━━ DATA PROVIDED ━━

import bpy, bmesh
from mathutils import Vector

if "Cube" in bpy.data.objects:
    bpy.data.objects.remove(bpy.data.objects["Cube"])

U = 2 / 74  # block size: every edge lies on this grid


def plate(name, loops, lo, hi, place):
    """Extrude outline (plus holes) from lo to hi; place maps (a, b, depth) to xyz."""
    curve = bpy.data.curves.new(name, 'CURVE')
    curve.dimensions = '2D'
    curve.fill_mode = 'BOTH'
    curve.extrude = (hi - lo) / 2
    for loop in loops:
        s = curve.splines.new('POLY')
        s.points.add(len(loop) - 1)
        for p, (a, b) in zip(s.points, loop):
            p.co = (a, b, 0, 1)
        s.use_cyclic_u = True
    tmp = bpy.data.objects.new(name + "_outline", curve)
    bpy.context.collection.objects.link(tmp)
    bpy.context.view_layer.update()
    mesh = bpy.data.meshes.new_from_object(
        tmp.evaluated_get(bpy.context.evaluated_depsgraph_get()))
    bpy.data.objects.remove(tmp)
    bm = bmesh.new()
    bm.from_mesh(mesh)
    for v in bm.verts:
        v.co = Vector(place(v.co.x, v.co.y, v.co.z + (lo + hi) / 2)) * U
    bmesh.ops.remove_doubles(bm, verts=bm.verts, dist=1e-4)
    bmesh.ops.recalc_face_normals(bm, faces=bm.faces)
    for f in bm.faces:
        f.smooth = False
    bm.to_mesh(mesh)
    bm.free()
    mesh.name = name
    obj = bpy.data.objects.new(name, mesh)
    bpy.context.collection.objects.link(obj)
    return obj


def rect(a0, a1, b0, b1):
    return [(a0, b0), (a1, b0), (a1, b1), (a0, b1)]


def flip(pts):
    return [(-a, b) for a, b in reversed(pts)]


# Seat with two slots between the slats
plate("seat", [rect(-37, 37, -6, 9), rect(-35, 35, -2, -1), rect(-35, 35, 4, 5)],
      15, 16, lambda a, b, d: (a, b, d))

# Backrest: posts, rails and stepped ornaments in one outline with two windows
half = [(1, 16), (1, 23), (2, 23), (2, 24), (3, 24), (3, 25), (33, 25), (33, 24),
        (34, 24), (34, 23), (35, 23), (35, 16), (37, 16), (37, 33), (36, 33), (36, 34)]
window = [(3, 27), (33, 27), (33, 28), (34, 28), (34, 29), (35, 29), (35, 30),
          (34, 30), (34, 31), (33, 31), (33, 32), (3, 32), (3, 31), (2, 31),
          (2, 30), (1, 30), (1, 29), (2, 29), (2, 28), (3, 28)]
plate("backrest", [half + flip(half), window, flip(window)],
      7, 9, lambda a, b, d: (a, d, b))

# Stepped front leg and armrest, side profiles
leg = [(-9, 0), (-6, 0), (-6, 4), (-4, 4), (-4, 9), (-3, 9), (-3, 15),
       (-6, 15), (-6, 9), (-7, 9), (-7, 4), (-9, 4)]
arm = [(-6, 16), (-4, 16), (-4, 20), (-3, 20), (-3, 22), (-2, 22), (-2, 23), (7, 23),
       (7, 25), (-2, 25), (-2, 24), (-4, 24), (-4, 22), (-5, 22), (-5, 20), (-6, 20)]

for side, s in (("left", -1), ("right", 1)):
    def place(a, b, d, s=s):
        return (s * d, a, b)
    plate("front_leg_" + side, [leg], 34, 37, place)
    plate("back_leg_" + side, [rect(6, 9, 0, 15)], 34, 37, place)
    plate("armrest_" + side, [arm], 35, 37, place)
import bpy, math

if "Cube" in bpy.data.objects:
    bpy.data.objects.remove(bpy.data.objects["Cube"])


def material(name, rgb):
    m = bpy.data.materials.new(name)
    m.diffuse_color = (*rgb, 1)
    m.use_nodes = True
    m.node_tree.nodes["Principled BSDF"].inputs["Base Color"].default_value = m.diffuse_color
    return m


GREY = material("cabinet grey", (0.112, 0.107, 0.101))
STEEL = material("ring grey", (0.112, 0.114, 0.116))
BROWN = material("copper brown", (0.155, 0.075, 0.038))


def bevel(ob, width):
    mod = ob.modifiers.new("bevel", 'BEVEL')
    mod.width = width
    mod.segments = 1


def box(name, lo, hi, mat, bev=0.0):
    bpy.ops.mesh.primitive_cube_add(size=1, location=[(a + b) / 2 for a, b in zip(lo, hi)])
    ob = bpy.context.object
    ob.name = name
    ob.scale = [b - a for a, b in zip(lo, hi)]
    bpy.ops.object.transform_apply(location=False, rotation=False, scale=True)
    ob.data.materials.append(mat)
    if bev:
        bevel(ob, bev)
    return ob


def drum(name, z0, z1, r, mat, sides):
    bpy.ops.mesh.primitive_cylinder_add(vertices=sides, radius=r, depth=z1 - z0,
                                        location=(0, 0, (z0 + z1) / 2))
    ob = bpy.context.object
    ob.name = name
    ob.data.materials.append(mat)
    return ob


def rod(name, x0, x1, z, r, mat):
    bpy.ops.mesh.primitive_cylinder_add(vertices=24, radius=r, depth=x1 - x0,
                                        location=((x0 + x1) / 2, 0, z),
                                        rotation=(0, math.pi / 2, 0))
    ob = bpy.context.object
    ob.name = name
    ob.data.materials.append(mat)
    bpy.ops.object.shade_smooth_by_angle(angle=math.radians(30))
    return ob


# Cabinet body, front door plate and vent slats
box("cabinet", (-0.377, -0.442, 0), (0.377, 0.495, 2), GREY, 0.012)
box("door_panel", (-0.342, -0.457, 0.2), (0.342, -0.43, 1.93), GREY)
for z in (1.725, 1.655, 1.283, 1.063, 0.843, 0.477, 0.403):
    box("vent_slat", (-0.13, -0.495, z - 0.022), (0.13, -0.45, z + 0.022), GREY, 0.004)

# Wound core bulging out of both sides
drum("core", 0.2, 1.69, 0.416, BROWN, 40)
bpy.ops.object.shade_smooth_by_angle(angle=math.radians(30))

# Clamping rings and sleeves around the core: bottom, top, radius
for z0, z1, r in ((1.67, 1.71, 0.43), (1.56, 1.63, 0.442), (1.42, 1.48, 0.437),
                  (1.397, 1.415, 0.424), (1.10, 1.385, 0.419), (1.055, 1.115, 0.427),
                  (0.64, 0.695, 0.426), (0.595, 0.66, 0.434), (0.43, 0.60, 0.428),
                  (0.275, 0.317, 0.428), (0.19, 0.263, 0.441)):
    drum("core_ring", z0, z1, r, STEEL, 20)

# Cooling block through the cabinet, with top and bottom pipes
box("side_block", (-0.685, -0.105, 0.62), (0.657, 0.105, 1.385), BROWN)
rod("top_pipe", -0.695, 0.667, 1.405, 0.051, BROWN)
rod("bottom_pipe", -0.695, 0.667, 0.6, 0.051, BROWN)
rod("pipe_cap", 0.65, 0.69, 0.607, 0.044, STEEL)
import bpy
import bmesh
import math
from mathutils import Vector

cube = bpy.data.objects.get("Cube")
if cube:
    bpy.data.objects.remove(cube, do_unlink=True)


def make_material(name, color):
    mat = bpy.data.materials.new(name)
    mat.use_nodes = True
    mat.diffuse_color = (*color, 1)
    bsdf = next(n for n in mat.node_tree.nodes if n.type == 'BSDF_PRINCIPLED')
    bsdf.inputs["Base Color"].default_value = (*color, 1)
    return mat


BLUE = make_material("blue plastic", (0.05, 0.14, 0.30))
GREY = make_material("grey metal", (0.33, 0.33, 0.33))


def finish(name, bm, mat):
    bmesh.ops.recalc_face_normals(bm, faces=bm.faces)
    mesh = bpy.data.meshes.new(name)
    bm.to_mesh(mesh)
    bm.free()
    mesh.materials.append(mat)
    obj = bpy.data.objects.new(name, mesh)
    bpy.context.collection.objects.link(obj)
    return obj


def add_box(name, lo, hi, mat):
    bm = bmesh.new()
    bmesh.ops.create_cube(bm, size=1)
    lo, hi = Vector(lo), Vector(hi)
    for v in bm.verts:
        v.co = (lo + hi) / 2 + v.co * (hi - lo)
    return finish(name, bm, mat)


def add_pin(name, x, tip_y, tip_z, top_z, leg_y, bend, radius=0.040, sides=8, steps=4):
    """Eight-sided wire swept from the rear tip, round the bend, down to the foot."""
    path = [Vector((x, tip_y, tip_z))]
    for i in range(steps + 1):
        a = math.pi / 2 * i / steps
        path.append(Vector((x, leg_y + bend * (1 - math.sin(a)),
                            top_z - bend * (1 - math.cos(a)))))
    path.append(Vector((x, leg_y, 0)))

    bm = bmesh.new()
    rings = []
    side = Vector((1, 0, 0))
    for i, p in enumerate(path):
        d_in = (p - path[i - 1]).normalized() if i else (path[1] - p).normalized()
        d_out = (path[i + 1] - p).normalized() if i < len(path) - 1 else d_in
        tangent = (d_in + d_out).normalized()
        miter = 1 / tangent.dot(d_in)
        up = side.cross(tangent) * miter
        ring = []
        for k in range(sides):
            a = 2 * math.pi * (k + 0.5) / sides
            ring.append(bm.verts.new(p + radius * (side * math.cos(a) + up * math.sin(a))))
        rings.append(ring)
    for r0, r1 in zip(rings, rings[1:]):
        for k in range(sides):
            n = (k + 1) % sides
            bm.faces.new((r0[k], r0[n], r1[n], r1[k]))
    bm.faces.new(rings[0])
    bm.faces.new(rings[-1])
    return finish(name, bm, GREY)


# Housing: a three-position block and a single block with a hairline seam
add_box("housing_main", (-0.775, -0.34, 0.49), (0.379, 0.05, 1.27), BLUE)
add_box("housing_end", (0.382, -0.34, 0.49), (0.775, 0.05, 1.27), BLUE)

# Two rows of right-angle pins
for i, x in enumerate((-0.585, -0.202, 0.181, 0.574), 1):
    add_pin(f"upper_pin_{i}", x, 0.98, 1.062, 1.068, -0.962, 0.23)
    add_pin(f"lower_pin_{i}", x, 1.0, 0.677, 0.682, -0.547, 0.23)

━━━

### ACTION ITEM
Repeat the entries above exactly, from the first line through the line containing "curve = bpy.data.curves.new(name, 'CURVE')".

### ANSWER TO THE PROBLEM
import bpy, bmesh
from mathutils import Vector

if "Cube" in bpy.data.objects:
    bpy.data.objects.remove(bpy.data.objects["Cube"])

U = 2 / 74  # block size: every edge lies on this grid


def plate(name, loops, lo, hi, place):
    """Extrude outline (plus holes) from lo to hi; place maps (a, b, depth) to xyz."""
    curve = bpy.data.curves.new(name, 'CURVE')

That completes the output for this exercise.